When Iván Fischer founded the Budapest Festival Orchestra more than 30 years ago he made a personal dream become true. Core of the philosophy of the orchestra is the total absence of daily routine. It is about taking the risk, the initiative and freedom to do things differently. Every concert is therefore a joyful discovery of uncharted territory, a journey to new horizons in music. It feels unexpected and surprising as if it was played for the very first time. The Festival Orchestra is driven by an openness towards the new and the unknown, by curiosity and attention to details. It is the innovative approach to music, the musician’s dedication and their permanentRead more strive for excellence that made Budapest Festival Orchestra the youngest of the top 10 ranked ensembles in the world.
I honestly can’t remember hearing a performance of this extraordinary symphony that was so plainly in love with its ethos, its originality, its sonority. Iván Fischer reads the ‘small print’ of the score with such thoroughness that he makes most other readings feel like generalisations by comparison. It’s one of those performances that makes one think of the piece differently, and that in itself is cause for celebration and reassessment.
The Rondo finale opens in a blaze of light. This is an ebullient movement and Fischer ensures that what we hear is a joyous celebration amid what Mahler often makes into a riot of orchestral colour. He handles the various episodes of the Rondo extremely well, both individually and as a collective whole, making the movement cohesive, which is something that eludes some conductors. I found myself swept along as I listened: this is one of the most convincing accounts of this allegedly problematic movement that I can recall hearing.
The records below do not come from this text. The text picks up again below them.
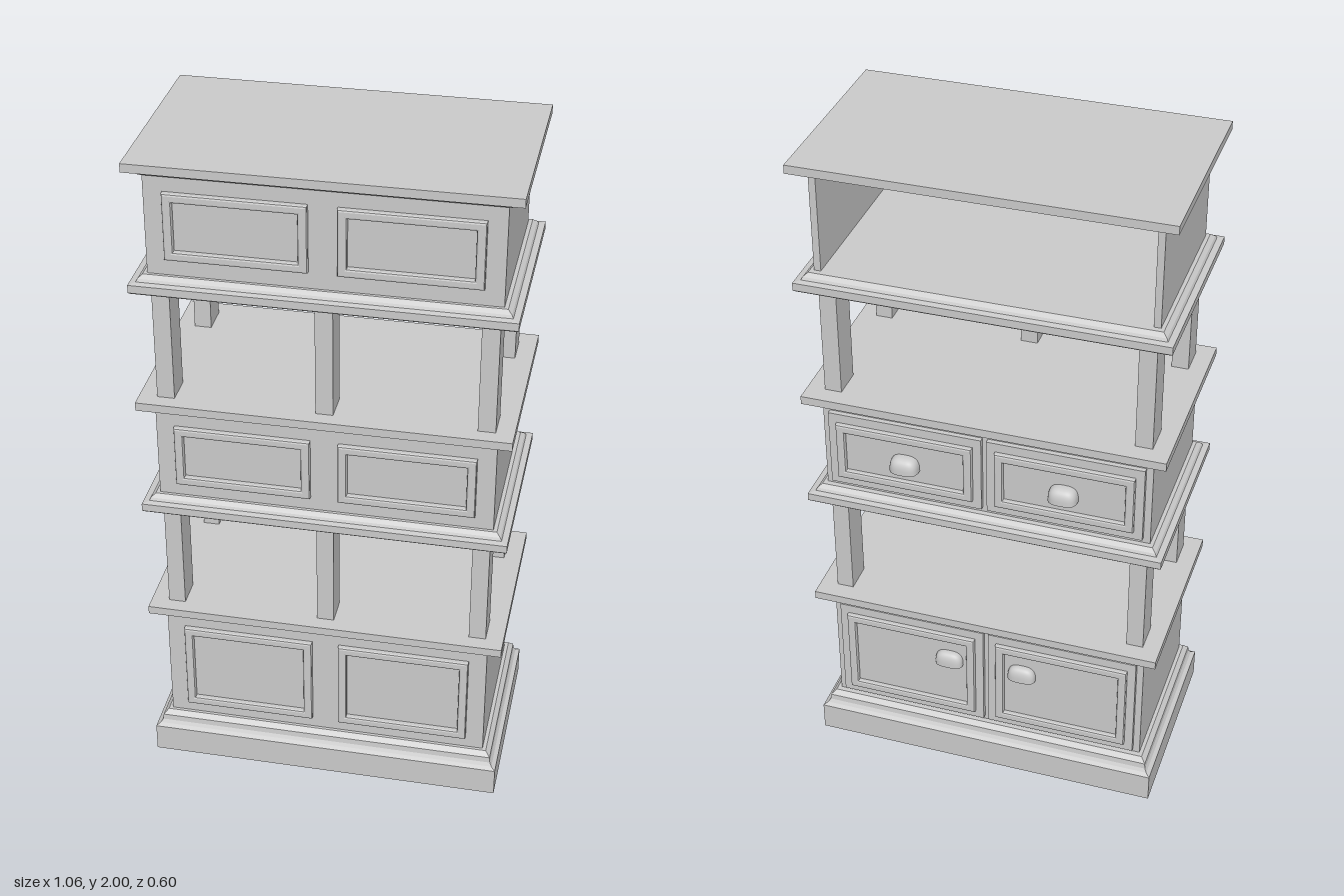
import * as THREE from 'three';

const HX = 0.53, HZ = 0.3; // outer half width and half depth
const material = new THREE.MeshStandardMaterial({ color: 0xcccccc });
const thin = new THREE.MeshStandardMaterial({ color: 0xcccccc, side: THREE.DoubleSide });

export function createModel() {
  const model = new THREE.Group();

  const add = (name, geometry, mat = material) => {
    const mesh = new THREE.Mesh(geometry, mat);
    mesh.name = name;
    model.add(mesh);
    return mesh;
  };

  // Box given by its limits on each axis
  const box = (name, x0, x1, y0, y1, z0, z1) =>
    add(name, new THREE.BoxGeometry(x1 - x0, y1 - y0, z1 - z0))
      .position.set((x0 + x1) / 2, (y0 + y1) / 2, (z0 + z1) / 2);

  // Rectangular slab with moulded edges; profile is a list of [inset, y] going up
  const moulding = (name, profile) => {
    const pos = [], index = [];
    for (const [d, y] of profile) {
      const x = HX - d, z = HZ - d;
      pos.push(-x, y, z, x, y, z, x, y, -z, -x, y, -z);
    }
    for (let r = 0; r < profile.length - 1; r++) {
      for (let i = 0; i < 4; i++) {
        const a = r * 4 + i, b = r * 4 + (i + 1) % 4;
        index.push(a, b, b + 4, a, b + 4, a + 4);
      }
    }
    const t = (profile.length - 1) * 4;
    index.push(0, 2, 1, 0, 3, 2, t, t + 1, t + 2, t, t + 2, t + 3);
    const indexed = new THREE.BufferGeometry();
    indexed.setAttribute('position', new THREE.Float32BufferAttribute(pos, 3));
    indexed.setIndex(index);
    const geometry = indexed.toNonIndexed();
    geometry.computeVertexNormals();
    add(name, geometry);
  };

  const rect = (target, x0, x1, y0, y1) => {
    target.moveTo(x0, y0);
    target.lineTo(x1, y0);
    target.lineTo(x1, y1);
    target.lineTo(x0, y1);
    target.closePath();
    return target;
  };

  // Bevelled picture-frame trim lying on the plane z, facing the front or the back
  const frame = (name, x0, x1, y0, y1, z, facing, height) => {
    const b = 0.006, w = 0.026;
    const shape = rect(new THREE.Shape(), x0 + b, x1 - b, y0 + b, y1 - b);
    shape.holes.push(rect(new THREE.Path(), x0 + w - b, x1 - w + b, y0 + w - b, y1 - w + b));
    const geometry = new THREE.ExtrudeGeometry(shape, {
      depth: height - b, bevelEnabled: true, bevelThickness: b, bevelSize: b, bevelSegments: 2,
    });
    if (facing < 0) {
      geometry.translate(-(x0 + x1) / 2, 0, 0);
      geometry.rotateY(Math.PI);
      geometry.translate((x0 + x1) / 2, 0, 0);
    }
    add(name, geometry).position.z = z;
  };

  // Cup pull: quarter dome squared off a little, open underneath
  const cupPull = (name, x, y, z, depth) => {
    const geometry = new THREE.SphereGeometry(1, 20, 10, Math.PI, Math.PI, 0, Math.PI / 2);
    const p = geometry.attributes.position;
    const square = (v) => Math.sign(v) * Math.abs(v) ** 0.65;
    for (let i = 0; i < p.count; i++) {
      p.setXYZ(i, square(p.getX(i)) * 0.043, square(p.getY(i)) * 0.047, -square(Math.abs(p.getZ(i))) * depth);
    }
    geometry.computeVertexNormals();
    add(name, geometry, thin).position.set(x, y, z);
  };

  const topEdge = (y) => [[0.037, y - 0.045], [0.03, y - 0.038], [0.022, y - 0.028], [0.02, y - 0.025], [0, y - 0.025], [0, y]];
  const bottomEdge = (y) => [[0.004, y], [0, y + 0.004], [0, y + 0.027], [0.018, y + 0.03], [0.022, y + 0.038], [0.034, y + 0.048]];

  // Plinth, shelves and top
  moulding('plinth', [[0, 0], [0, 0.088], [0.012, 0.095], [0.018, 0.105], [0.02, 0.122], [0.034, 0.136]]);
  moulding('lowerShelfTop', topEdge(0.555));
  moulding('middleShelfBottom', bottomEdge(0.9));
  moulding('middleShelfTop', topEdge(1.27));
  moulding('upperShelfBottom', bottomEdge(1.615));
  moulding('cabinetTop', topEdge(2));

  // Two closed cabinets and the upper one, which is open at the back
  const BX = 0.485, FZ = 0.257, BZ = -0.25, wall = 0.02;
  box('lowerCabinet', -BX, BX, 0.12, 0.53, BZ, FZ);
  box('middleCabinet', -BX, BX, 0.93, 1.24, BZ, FZ);
  box('upperFrontWall', -BX, BX, 1.65, 1.97, FZ - wall, FZ);
  for (const s of [-1, 1]) {
    const c = s * (BX - wall / 2);
    box('upperSideWall', c - wall / 2, c + wall / 2, 1.65, 1.97, BZ, FZ - wall);
  }

  // Posts: three at the front, two at the back
  for (const [y0, y1] of [[0.55, 0.905], [1.265, 1.62]]) {
    for (const x of [-0.453, 0, 0.453]) {
      box('frontPost', x - 0.025, x + 0.025, y0, y1, 0.165, 0.255);
      if (x !== 0) box('backPost', x - 0.025, x + 0.025, y0, y1, -0.245, -0.153);
    }
  }

  for (const s of [-1, 1]) {
    const span = (a, b) => (s > 0 ? [a, b] : [-b, -a]);

    // Front panel trim
    for (const [y0, y1] of [[0.175, 0.465], [0.99, 1.18], [1.713, 1.91]]) {
      frame('frontPanelTrim', ...span(0.04, 0.432), y0, y1, FZ, 1, 0.017);
    }

    // Doors and drawers on the back
    for (const [name, y0, y1] of [['door', 0.15, 0.495], ['drawer', 0.965, 1.205]]) {
      box(name, ...span(0.008, 0.465), y0, y1, -0.265, BZ + 0.005);
      frame(name + 'Trim', ...span(0.033, 0.44), y0 + 0.028, y1 - 0.028, -0.265, -1, 0.015);
    }
    cupPull('doorPull', s * 0.115, 0.353, -0.264, 0.028);
    cupPull('drawerPull', s * 0.235, 1.06, -0.264, 0.04);
  }

  return model;
}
When we reach the last couple of minutes the orchestral panoply, including festive bells, is superbly delivered, making this a glorious culmination of Mahler’s Seventh.
This is a tremendous performance of the Seventh, magnificently played and recorded.